Copy each entry precisely as written, and do not carry over the pictures.

===== DATA TO USE

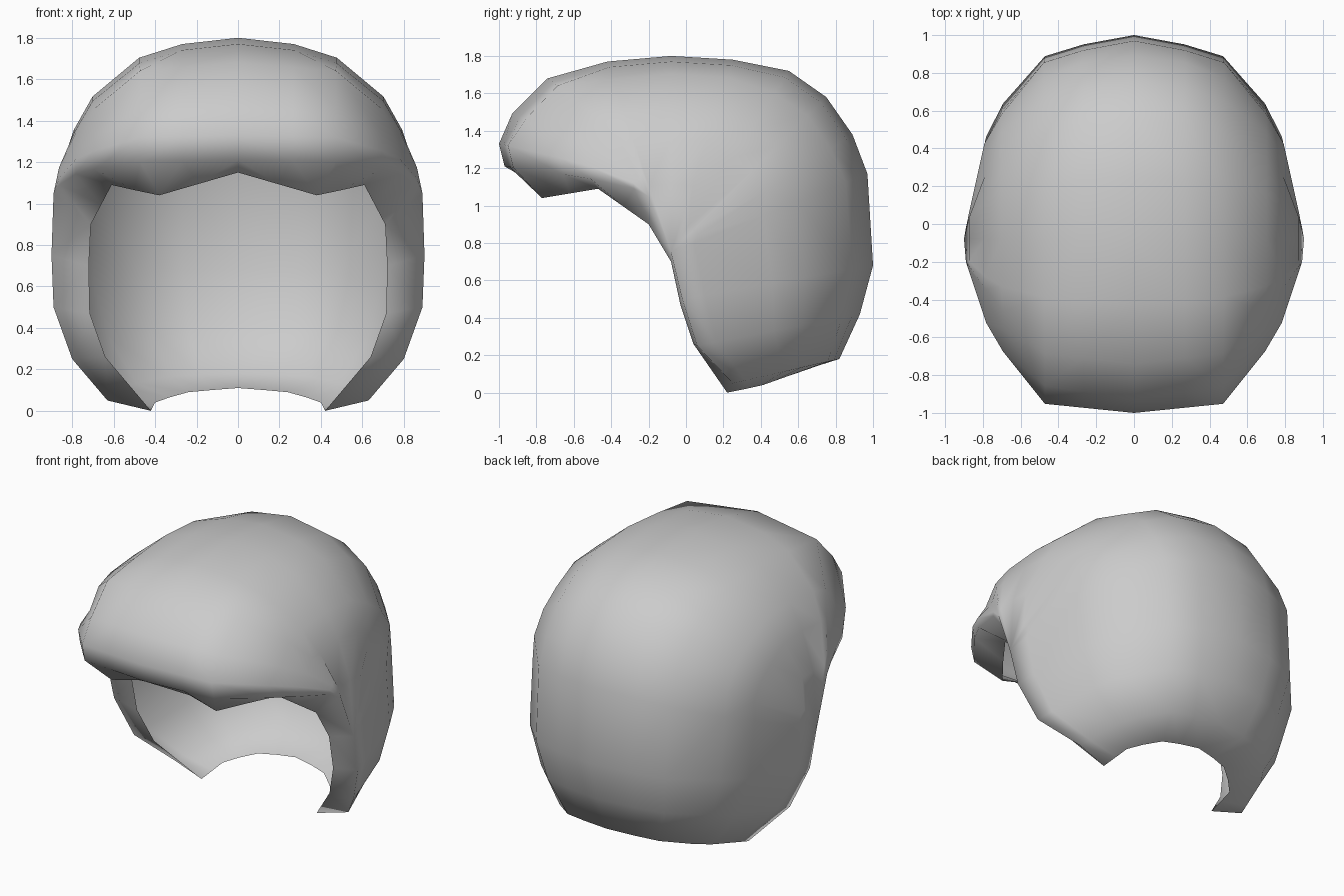
import bpy, bmesh

if "Cube" in bpy.data.objects:
    bpy.data.objects.remove(bpy.data.objects["Cube"])

# Centre-line profile (y, z): nape, over the crown, to the underside of the fringe
CENTRE = [(.82, .18), (.93, .42), (1.0, .68), (.97, 1.17), (.89, 1.38), (.75, 1.58),
          (.55, 1.72), (.25, 1.78), (-.08, 1.80), (-.42, 1.77), (-.74, 1.68),
          (-.93, 1.49), (-1.0, 1.33), (-.97, 1.21)]
# Outer edge of the side locks, bottom to top
SIDE = [(.63, .25, .05), (.80, .06, .25), (.89, -.02, .50), (.90, -.08, .75), (.89, -.20, 1.05)]
# Inner edge of the side locks, bottom to top
INNER = [(.42, .22, 0), (.64, .04, .26), (.715, -.03, .47), (.72, -.08, .70), (.71, -.20, .90)]
# Free edges of the fringe and the nape, centre to side
FRINGE = [(0, -.78, 1.15), (.19, -.775, 1.095), (.38, -.77, 1.04), (.50, -.62, 1.065),
          (.61, -.47, 1.09), (.66, -.335, .995), (.71, -.20, .90)]
NAPE = [(0, .60, .11), (.13, .58, .10), (.24, .55, .09), (.33, .48, .065),
        (.40, .41, .04), (.41, .32, .02), (.42, .22, 0)]
FRACTIONS = [0, .3, .53, .78, .88, .97, 1]

# Roundness of each region: (fraction of half width, share of depth left)
BACK = [(0, 1), (.5, .92), (.855, .57), (1, 0)]
SHOULDER = [(0, 1), (.3, .965), (.53, .88), (.78, .68), (.9, .49), (1, 0)]
CROWN = [(0, 1), (.31, .97), (.578, .895), (.778, .733), (.911, .53), (.989, .286), (1, 0)]
BROW = [(0, 1), (.53, .90), (.8, .45), (1, 0)]
FRONT = [(0, 1), (.53, .94), (.854, .49), (1, 0)]
REGION = [BACK] * 4 + [SHOULDER] * 3 + [CROWN] * 3 + [BROW] * 2 + [FRONT] * 2


def share(knots, f):
    for (f0, k0), (f1, k1) in zip(knots, knots[1:]):
        if f <= f1:
            return k0 + (k1 - k0) * (f - f0) / (f1 - f0)


def arc(centre, side, knots, lift):
    """Rounded line from the centre profile out to the side."""
    pts = []
    for f in FRACTIONS:
        k = share(knots, f)
        pts.append((side[0] * f, side[1] + (centre[0] - side[1]) * k,
                    side[2] + (centre[1] - side[2]) * k ** lift))
    return pts


def strip(bm, a, b, sign):
    """Join two point rows with quads, or triangles where they meet."""
    for i in range(len(a) - 1):
        pts = []
        for p in (a[i], a[i + 1], b[i + 1], b[i]):
            if p not in pts:
                pts.append(p)
        if len(pts) > 2:
            bm.faces.new([bm.verts.new((sign * x, y, z)) for x, y, z in pts])


bm = bmesh.new()
rows = []
for i, c in enumerate(CENTRE):
    brow = i > 9
    rows.append(arc(c, SIDE[4 if brow else min(i, 3)], REGION[i], .6 if brow else 1))
rows = [NAPE] + rows + [FRINGE]
for sign in (1, -1):
    for a, b in zip(rows, rows[1:]):
        strip(bm, a, b, sign)
    strip(bm, SIDE, INNER, sign)
bmesh.ops.remove_doubles(bm, verts=bm.verts, dist=.001)
bmesh.ops.recalc_face_normals(bm, faces=bm.faces)
top = max(bm.faces, key=lambda f: f.calc_center_median().z)
if top.normal.z < 0:
    bmesh.ops.reverse_faces(bm, faces=bm.faces)
for f in bm.faces:
    f.smooth = True

# Hair shell
mesh = bpy.data.meshes.new("hair_shell")
bm.to_mesh(mesh)
bm.free()
hair = bpy.data.objects.new("hair_shell", mesh)
bpy.context.collection.objects.link(hair)
grey = bpy.data.materials.new("light_grey")
grey.diffuse_color = (.6, .6, .6, 1)
grey.use_nodes = True
grey.node_tree.nodes["Principled BSDF"].inputs["Base Color"].default_value = grey.diffuse_color
mesh.materials.append(grey)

==========

ANSWER TO THE PROBLEM:
import bpy, bmesh

if "Cube" in bpy.data.objects:
    bpy.data.objects.remove(bpy.data.objects["Cube"])

# Centre-line profile (y, z): nape, over the crown, to the underside of the fringe
CENTRE = [(.82, .18), (.93, .42), (1.0, .68), (.97, 1.17), (.89, 1.38), (.75, 1.58),
          (.55, 1.72), (.25, 1.78), (-.08, 1.80), (-.42, 1.77), (-.74, 1.68),
          (-.93, 1.49), (-1.0, 1.33), (-.97, 1.21)]
# Outer edge of the side locks, bottom to top
SIDE = [(.63, .25, .05), (.80, .06, .25), (.89, -.02, .50), (.90, -.08, .75), (.89, -.20, 1.05)]
# Inner edge of the side locks, bottom to top
INNER = [(.42, .22, 0), (.64, .04, .26), (.715, -.03, .47), (.72, -.08, .70), (.71, -.20, .90)]
# Free edges of the fringe and the nape, centre to side
FRINGE = [(0, -.78, 1.15), (.19, -.775, 1.095), (.38, -.77, 1.04), (.50, -.62, 1.065),
          (.61, -.47, 1.09), (.66, -.335, .995), (.71, -.20, .90)]
NAPE = [(0, .60, .11), (.13, .58, .10), (.24, .55, .09), (.33, .48, .065),
        (.40, .41, .04), (.41, .32, .02), (.42, .22, 0)]
FRACTIONS = [0, .3, .53, .78, .88, .97, 1]

# Roundness of each region: (fraction of half width, share of depth left)
BACK = [(0, 1), (.5, .92), (.855, .57), (1, 0)]
SHOULDER = [(0, 1), (.3, .965), (.53, .88), (.78, .68), (.9, .49), (1, 0)]
CROWN = [(0, 1), (.31, .97), (.578, .895), (.778, .733), (.911, .53), (.989, .286), (1, 0)]
BROW = [(0, 1), (.53, .90), (.8, .45), (1, 0)]
FRONT = [(0, 1), (.53, .94), (.854, .49), (1, 0)]
REGION = [BACK] * 4 + [SHOULDER] * 3 + [CROWN] * 3 + [BROW] * 2 + [FRONT] * 2


def share(knots, f):
    for (f0, k0), (f1, k1) in zip(knots, knots[1:]):
        if f <= f1:
            return k0 + (k1 - k0) * (f - f0) / (f1 - f0)


def arc(centre, side, knots, lift):
    """Rounded line from the centre profile out to the side."""
    pts = []
    for f in FRACTIONS:
        k = share(knots, f)
        pts.append((side[0] * f, side[1] + (centre[0] - side[1]) * k,
                    side[2] + (centre[1] - side[2]) * k ** lift))
    return pts


def strip(bm, a, b, sign):
    """Join two point rows with quads, or triangles where they meet."""
    for i in range(len(a) - 1):
        pts = []
        for p in (a[i], a[i + 1], b[i + 1], b[i]):
            if p not in pts:
                pts.append(p)
        if len(pts) > 2:
            bm.faces.new([bm.verts.new((sign * x, y, z)) for x, y, z in pts])


bm = bmesh.new()
rows = []
for i, c in enumerate(CENTRE):
    brow = i > 9
    rows.append(arc(c, SIDE[4 if brow else min(i, 3)], REGION[i], .6 if brow else 1))
rows = [NAPE] + rows + [FRINGE]
for sign in (1, -1):
    for a, b in zip(rows, rows[1:]):
        strip(bm, a, b, sign)
    strip(bm, SIDE, INNER, sign)
bmesh.ops.remove_doubles(bm, verts=bm.verts, dist=.001)
bmesh.ops.recalc_face_normals(bm, faces=bm.faces)
top = max(bm.faces, key=lambda f: f.calc_center_median().z)
if top.normal.z < 0:
    bmesh.ops.reverse_faces(bm, faces=bm.faces)
for f in bm.faces:
    f.smooth = True

# Hair shell
mesh = bpy.data.meshes.new("hair_shell")
bm.to_mesh(mesh)
bm.free()
hair = bpy.data.objects.new("hair_shell", mesh)
bpy.context.collection.objects.link(hair)
grey = bpy.data.materials.new("light_grey")
grey.diffuse_color = (.6, .6, .6, 1)
grey.use_nodes = True
grey.node_tree.nodes["Principled BSDF"].inputs["Base Color"].default_value = grey.diffuse_color
mesh.materials.append(grey)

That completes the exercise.